Naturally, if you playback the virtual image of the same hologram the shakers would resume their original positions (in the latter sections we will discuss further the real image hologram, show possible ways of making holograms specifically for real image playback and also touch lightly on why there is a real image.)
In addition to the previously mentioned types of holograms commonly made today there is the multiplex hologram and the image hologram. These types of holograms are being used more commonly today.
Very simply the multiplex hologram is the holographic storage of photographic information. In the first stage a series of photographs or a certain amount of motion picture footage of the subject is exposed. The number of stills or frames taken depends on how much of an angle of view you want of the subject in your finished hologram. For example if you want a 360 degree view of the subject you might expose 3 frames per degree of movement around the subject (usually the camera remains stationary and subject rotates) this will result in the exposure of 1080 frames. When your film is developed you proceed to the holographic lab and (using a laser) make a series of "slit" holograms using each frame of film as a subject for each slit of holographic film. The slits are usually about one millimeter wide and are packed so closely that there is no "dead space" in between. Also the hologram is bleached so that the strips disappear. Usually a multiplex hologram yields horizontal not vertical parallax. This is because the camera usually moves around (or the subject moves around in front of the camera) and doesn't usually pass over the subject. Also, psychologically, horizontal parallax is much more desirable and the lack of horizontal parallax, to humans, is much more noticeable than the lack of vertical parallax. The multiplex hologram is usually, though not always, made on flexible film coated with the same holographic emulsion as the plates. The procedure can be totally mechanized so that a machine can expose a slit hologram per each frame af footage at a very rapid pace. The advantage of this type of hologram is that you can now have a hologram of almost anything you can capture on ordinary film without the need of the expensive, clumsy pulse ruby laser. The disadvantage is that it is not truly a hologram but photographic information holographically stored. It seems that it will have a very solid place in the growing field of display and advertising holography.

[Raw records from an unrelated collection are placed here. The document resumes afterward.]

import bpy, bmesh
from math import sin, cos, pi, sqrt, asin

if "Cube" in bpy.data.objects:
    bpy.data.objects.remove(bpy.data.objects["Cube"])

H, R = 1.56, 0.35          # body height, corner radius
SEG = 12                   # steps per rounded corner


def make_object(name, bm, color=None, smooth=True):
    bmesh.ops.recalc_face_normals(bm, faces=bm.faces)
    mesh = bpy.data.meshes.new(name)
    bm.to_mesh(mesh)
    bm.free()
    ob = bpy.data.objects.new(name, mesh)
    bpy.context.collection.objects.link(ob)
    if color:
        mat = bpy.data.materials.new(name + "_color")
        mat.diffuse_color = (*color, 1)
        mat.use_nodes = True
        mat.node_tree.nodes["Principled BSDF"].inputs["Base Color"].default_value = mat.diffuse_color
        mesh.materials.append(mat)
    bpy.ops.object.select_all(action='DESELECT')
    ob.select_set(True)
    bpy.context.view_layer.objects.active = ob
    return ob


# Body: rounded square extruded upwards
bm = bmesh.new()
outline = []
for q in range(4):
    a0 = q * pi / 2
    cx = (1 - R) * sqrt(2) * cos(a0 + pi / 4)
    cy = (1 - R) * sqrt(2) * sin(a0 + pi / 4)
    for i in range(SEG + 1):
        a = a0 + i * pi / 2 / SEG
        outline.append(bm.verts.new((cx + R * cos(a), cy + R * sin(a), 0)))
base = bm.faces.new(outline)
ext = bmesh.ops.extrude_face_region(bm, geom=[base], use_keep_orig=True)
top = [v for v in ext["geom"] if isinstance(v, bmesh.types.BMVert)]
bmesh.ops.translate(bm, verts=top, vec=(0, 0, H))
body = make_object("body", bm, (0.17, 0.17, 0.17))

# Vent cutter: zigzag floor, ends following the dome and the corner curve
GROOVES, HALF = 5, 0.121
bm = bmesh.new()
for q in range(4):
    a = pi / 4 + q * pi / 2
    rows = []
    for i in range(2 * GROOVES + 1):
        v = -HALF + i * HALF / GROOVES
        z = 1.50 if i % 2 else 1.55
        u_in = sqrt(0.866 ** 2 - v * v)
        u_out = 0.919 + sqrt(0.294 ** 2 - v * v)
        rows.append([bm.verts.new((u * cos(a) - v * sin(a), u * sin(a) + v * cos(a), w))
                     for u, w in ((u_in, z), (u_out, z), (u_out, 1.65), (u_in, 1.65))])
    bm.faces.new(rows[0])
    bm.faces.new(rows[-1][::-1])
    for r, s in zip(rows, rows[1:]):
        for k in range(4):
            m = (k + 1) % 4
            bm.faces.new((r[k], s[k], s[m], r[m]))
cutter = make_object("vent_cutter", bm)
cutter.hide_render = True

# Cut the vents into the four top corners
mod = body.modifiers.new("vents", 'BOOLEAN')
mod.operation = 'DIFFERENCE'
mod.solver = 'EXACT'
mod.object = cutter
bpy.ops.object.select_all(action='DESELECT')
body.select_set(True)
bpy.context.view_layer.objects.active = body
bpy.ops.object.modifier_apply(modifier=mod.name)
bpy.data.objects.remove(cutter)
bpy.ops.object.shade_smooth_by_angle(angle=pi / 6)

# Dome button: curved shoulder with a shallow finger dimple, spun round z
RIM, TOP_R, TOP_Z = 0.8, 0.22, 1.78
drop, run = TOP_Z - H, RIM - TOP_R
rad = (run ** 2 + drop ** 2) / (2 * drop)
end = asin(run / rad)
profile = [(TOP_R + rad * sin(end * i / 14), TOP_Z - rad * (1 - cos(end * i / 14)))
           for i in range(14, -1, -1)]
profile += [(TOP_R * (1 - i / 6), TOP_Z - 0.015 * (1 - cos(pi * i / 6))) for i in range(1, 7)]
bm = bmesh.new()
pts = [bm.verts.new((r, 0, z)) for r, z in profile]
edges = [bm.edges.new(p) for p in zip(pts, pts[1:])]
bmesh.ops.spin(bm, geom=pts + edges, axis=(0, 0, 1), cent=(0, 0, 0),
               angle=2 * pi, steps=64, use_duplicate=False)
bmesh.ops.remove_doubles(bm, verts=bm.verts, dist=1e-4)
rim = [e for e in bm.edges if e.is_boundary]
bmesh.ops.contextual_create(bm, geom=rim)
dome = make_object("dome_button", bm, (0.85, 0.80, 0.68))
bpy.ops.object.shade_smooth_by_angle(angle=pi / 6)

The image hologram which was mentioned earlier also has an advantage which will make it one of the types widely used in display holography. The image hologram can be played back with ordinary "white light" from an uncoated incandescent bulb. An image hologram can be either reflection type or trasmission type however, it is more impressive as a transmission type because unlike an ordinary transmission hologram the image transmission hologram can play back well with an unfiltered white light source. The image hologram can be formed by placing the correct lens between the subject or scene and the holographic film plane. The subject is thusly focused directly onto the film plane and a hologram is made of that focused image. This type of hologram is very pleasing because the object seems to come out at you like a real image but it is not pseudoscopic. The real advantage is that the image transmission hologram has much less color dispersion or spectral smear than an ordinary transmission hologram and when you playback with an ordinary uncoated light bulb there is a rainbow effect but the image remains very sharp. Another way to make an image hologram is by copying the focused real pseudoscopic image of an original or master hologram. The result is a second generation image transmission hologram whose virtual image is orthoscopic.